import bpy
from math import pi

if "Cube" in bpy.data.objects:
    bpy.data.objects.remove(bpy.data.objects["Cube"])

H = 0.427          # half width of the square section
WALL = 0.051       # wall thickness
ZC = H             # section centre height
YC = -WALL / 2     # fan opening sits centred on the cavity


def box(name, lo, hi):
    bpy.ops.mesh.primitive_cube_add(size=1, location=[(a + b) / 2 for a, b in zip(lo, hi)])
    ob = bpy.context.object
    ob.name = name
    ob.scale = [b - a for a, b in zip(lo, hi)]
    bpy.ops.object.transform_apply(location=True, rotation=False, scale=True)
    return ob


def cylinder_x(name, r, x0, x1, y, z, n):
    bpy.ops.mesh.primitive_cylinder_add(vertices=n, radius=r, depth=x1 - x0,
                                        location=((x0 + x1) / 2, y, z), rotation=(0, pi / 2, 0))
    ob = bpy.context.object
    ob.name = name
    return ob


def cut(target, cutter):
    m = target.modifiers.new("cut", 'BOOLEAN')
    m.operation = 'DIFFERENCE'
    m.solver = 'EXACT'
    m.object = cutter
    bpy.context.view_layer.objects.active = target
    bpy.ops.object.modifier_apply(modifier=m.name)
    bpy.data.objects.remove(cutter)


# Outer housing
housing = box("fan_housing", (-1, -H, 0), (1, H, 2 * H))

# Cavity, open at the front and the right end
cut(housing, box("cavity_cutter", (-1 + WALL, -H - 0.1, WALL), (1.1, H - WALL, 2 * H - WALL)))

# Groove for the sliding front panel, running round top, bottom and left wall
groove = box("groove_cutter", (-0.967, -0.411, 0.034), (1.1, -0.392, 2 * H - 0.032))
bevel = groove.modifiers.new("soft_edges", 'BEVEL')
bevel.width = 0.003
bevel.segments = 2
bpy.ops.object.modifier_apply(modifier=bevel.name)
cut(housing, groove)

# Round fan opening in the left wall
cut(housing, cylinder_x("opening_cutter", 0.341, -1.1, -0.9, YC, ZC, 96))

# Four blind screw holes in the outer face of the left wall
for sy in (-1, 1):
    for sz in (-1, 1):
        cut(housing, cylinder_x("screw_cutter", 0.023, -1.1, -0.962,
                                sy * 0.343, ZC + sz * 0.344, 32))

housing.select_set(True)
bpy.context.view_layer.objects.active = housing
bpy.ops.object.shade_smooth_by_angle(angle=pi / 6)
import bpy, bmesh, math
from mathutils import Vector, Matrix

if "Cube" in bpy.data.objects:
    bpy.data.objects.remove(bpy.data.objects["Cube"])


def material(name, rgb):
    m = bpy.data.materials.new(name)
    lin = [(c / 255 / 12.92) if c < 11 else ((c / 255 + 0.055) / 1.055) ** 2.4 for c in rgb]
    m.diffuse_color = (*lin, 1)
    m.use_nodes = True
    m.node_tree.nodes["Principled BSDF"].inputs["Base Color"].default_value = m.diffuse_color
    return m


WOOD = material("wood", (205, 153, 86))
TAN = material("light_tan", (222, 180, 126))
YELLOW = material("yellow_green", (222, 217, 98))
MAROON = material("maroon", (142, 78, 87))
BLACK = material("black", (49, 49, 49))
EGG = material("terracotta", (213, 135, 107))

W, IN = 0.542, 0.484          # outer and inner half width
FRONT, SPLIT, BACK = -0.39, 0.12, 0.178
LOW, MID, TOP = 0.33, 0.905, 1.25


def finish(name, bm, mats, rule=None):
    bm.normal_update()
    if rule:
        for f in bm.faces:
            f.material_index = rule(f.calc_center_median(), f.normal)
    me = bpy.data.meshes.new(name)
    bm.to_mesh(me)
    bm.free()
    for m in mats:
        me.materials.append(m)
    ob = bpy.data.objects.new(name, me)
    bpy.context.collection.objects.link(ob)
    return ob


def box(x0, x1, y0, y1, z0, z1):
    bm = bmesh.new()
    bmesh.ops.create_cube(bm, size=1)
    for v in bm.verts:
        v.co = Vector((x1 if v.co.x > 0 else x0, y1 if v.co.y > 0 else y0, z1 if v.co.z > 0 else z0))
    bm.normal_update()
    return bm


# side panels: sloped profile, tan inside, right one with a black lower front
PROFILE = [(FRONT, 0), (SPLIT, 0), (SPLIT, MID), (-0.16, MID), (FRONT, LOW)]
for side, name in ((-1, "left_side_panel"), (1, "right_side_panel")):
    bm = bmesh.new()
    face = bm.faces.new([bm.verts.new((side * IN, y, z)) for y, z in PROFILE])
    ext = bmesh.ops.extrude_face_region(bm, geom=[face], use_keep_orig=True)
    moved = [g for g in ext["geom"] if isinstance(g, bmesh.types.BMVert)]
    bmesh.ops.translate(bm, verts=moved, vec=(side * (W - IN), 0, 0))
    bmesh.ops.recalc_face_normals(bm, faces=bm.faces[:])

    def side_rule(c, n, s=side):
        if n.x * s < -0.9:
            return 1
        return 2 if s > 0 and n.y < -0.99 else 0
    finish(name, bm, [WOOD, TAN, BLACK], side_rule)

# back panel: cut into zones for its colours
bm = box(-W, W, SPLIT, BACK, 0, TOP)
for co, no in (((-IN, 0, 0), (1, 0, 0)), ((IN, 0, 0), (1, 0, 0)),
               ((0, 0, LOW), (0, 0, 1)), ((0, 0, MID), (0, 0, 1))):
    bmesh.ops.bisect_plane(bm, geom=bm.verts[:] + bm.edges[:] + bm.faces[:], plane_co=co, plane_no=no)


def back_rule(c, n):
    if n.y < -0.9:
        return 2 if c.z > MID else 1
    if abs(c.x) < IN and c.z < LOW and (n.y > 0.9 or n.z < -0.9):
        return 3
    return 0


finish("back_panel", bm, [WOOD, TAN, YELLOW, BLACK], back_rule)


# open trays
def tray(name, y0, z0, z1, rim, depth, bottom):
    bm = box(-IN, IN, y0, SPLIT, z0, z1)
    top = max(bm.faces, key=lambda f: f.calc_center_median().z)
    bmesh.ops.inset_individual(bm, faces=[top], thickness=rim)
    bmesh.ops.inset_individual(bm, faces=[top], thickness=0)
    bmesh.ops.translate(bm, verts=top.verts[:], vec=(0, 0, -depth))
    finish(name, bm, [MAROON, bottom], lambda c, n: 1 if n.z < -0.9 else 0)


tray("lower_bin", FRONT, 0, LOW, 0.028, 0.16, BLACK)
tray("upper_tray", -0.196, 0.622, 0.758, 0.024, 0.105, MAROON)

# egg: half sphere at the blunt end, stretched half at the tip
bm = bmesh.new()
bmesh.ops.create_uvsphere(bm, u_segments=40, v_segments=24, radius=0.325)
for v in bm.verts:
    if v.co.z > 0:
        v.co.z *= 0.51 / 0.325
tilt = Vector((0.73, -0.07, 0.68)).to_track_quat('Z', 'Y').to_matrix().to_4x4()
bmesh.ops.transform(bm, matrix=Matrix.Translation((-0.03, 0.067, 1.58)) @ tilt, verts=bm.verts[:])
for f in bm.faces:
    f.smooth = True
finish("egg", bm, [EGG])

● WHAT TO DO
Reproduce the whole listing, exactly.

● EXERCISE RESPONSE
import bpy
from math import pi

if "Cube" in bpy.data.objects:
    bpy.data.objects.remove(bpy.data.objects["Cube"])

H = 0.427          # half width of the square section
WALL = 0.051       # wall thickness
ZC = H             # section centre height
YC = -WALL / 2     # fan opening sits centred on the cavity


def box(name, lo, hi):
    bpy.ops.mesh.primitive_cube_add(size=1, location=[(a + b) / 2 for a, b in zip(lo, hi)])
    ob = bpy.context.object
    ob.name = name
    ob.scale = [b - a for a, b in zip(lo, hi)]
    bpy.ops.object.transform_apply(location=True, rotation=False, scale=True)
    return ob


def cylinder_x(name, r, x0, x1, y, z, n):
    bpy.ops.mesh.primitive_cylinder_add(vertices=n, radius=r, depth=x1 - x0,
                                        location=((x0 + x1) / 2, y, z), rotation=(0, pi / 2, 0))
    ob = bpy.context.object
    ob.name = name
    return ob


def cut(target, cutter):
    m = target.modifiers.new("cut", 'BOOLEAN')
    m.operation = 'DIFFERENCE'
    m.solver = 'EXACT'
    m.object = cutter
    bpy.context.view_layer.objects.active = target
    bpy.ops.object.modifier_apply(modifier=m.name)
    bpy.data.objects.remove(cutter)


# Outer housing
housing = box("fan_housing", (-1, -H, 0), (1, H, 2 * H))

# Cavity, open at the front and the right end
cut(housing, box("cavity_cutter", (-1 + WALL, -H - 0.1, WALL), (1.1, H - WALL, 2 * H - WALL)))

# Groove for the sliding front panel, running round top, bottom and left wall
groove = box("groove_cutter", (-0.967, -0.411, 0.034), (1.1, -0.392, 2 * H - 0.032))
bevel = groove.modifiers.new("soft_edges", 'BEVEL')
bevel.width = 0.003
bevel.segments = 2
bpy.ops.object.modifier_apply(modifier=bevel.name)
cut(housing, groove)

# Round fan opening in the left wall
cut(housing, cylinder_x("opening_cutter", 0.341, -1.1, -0.9, YC, ZC, 96))

# Four blind screw holes in the outer face of the left wall
for sy in (-1, 1):
    for sz in (-1, 1):
        cut(housing, cylinder_x("screw_cutter", 0.023, -1.1, -0.962,
                                sy * 0.343, ZC + sz * 0.344, 32))

housing.select_set(True)
bpy.context.view_layer.objects.active = housing
bpy.ops.object.shade_smooth_by_angle(angle=pi / 6)
import bpy, bmesh, math
from mathutils import Vector, Matrix

if "Cube" in bpy.data.objects:
    bpy.data.objects.remove(bpy.data.objects["Cube"])


def material(name, rgb):
    m = bpy.data.materials.new(name)
    lin = [(c / 255 / 12.92) if c < 11 else ((c / 255 + 0.055) / 1.055) ** 2.4 for c in rgb]
    m.diffuse_color = (*lin, 1)
    m.use_nodes = True
    m.node_tree.nodes["Principled BSDF"].inputs["Base Color"].default_value = m.diffuse_color
    return m


WOOD = material("wood", (205, 153, 86))
TAN = material("light_tan", (222, 180, 126))
YELLOW = material("yellow_green", (222, 217, 98))
MAROON = material("maroon", (142, 78, 87))
BLACK = material("black", (49, 49, 49))
EGG = material("terracotta", (213, 135, 107))

W, IN = 0.542, 0.484          # outer and inner half width
FRONT, SPLIT, BACK = -0.39, 0.12, 0.178
LOW, MID, TOP = 0.33, 0.905, 1.25


def finish(name, bm, mats, rule=None):
    bm.normal_update()
    if rule:
        for f in bm.faces:
            f.material_index = rule(f.calc_center_median(), f.normal)
    me = bpy.data.meshes.new(name)
    bm.to_mesh(me)
    bm.free()
    for m in mats:
        me.materials.append(m)
    ob = bpy.data.objects.new(name, me)
    bpy.context.collection.objects.link(ob)
    return ob


def box(x0, x1, y0, y1, z0, z1):
    bm = bmesh.new()
    bmesh.ops.create_cube(bm, size=1)
    for v in bm.verts:
        v.co = Vector((x1 if v.co.x > 0 else x0, y1 if v.co.y > 0 else y0, z1 if v.co.z > 0 else z0))
    bm.normal_update()
    return bm


# side panels: sloped profile, tan inside, right one with a black lower front
PROFILE = [(FRONT, 0), (SPLIT, 0), (SPLIT, MID), (-0.16, MID), (FRONT, LOW)]
for side, name in ((-1, "left_side_panel"), (1, "right_side_panel")):
    bm = bmesh.new()
    face = bm.faces.new([bm.verts.new((side * IN, y, z)) for y, z in PROFILE])
    ext = bmesh.ops.extrude_face_region(bm, geom=[face], use_keep_orig=True)
    moved = [g for g in ext["geom"] if isinstance(g, bmesh.types.BMVert)]
    bmesh.ops.translate(bm, verts=moved, vec=(side * (W - IN), 0, 0))
    bmesh.ops.recalc_face_normals(bm, faces=bm.faces[:])

    def side_rule(c, n, s=side):
        if n.x * s < -0.9:
            return 1
        return 2 if s > 0 and n.y < -0.99 else 0
    finish(name, bm, [WOOD, TAN, BLACK], side_rule)

# back panel: cut into zones for its colours
bm = box(-W, W, SPLIT, BACK, 0, TOP)
for co, no in (((-IN, 0, 0), (1, 0, 0)), ((IN, 0, 0), (1, 0, 0)),
               ((0, 0, LOW), (0, 0, 1)), ((0, 0, MID), (0, 0, 1))):
    bmesh.ops.bisect_plane(bm, geom=bm.verts[:] + bm.edges[:] + bm.faces[:], plane_co=co, plane_no=no)


def back_rule(c, n):
    if n.y < -0.9:
        return 2 if c.z > MID else 1
    if abs(c.x) < IN and c.z < LOW and (n.y > 0.9 or n.z < -0.9):
        return 3
    return 0


finish("back_panel", bm, [WOOD, TAN, YELLOW, BLACK], back_rule)


# open trays
def tray(name, y0, z0, z1, rim, depth, bottom):
    bm = box(-IN, IN, y0, SPLIT, z0, z1)
    top = max(bm.faces, key=lambda f: f.calc_center_median().z)
    bmesh.ops.inset_individual(bm, faces=[top], thickness=rim)
    bmesh.ops.inset_individual(bm, faces=[top], thickness=0)
    bmesh.ops.translate(bm, verts=top.verts[:], vec=(0, 0, -depth))
    finish(name, bm, [MAROON, bottom], lambda c, n: 1 if n.z < -0.9 else 0)


tray("lower_bin", FRONT, 0, LOW, 0.028, 0.16, BLACK)
tray("upper_tray", -0.196, 0.622, 0.758, 0.024, 0.105, MAROON)

# egg: half sphere at the blunt end, stretched half at the tip
bm = bmesh.new()
bmesh.ops.create_uvsphere(bm, u_segments=40, v_segments=24, radius=0.325)
for v in bm.verts:
    if v.co.z > 0:
        v.co.z *= 0.51 / 0.325
tilt = Vector((0.73, -0.07, 0.68)).to_track_quat('Z', 'Y').to_matrix().to_4x4()
bmesh.ops.transform(bm, matrix=Matrix.Translation((-0.03, 0.067, 1.58)) @ tilt, verts=bm.verts[:])
for f in bm.faces:
    f.smooth = True
finish("egg", bm, [EGG])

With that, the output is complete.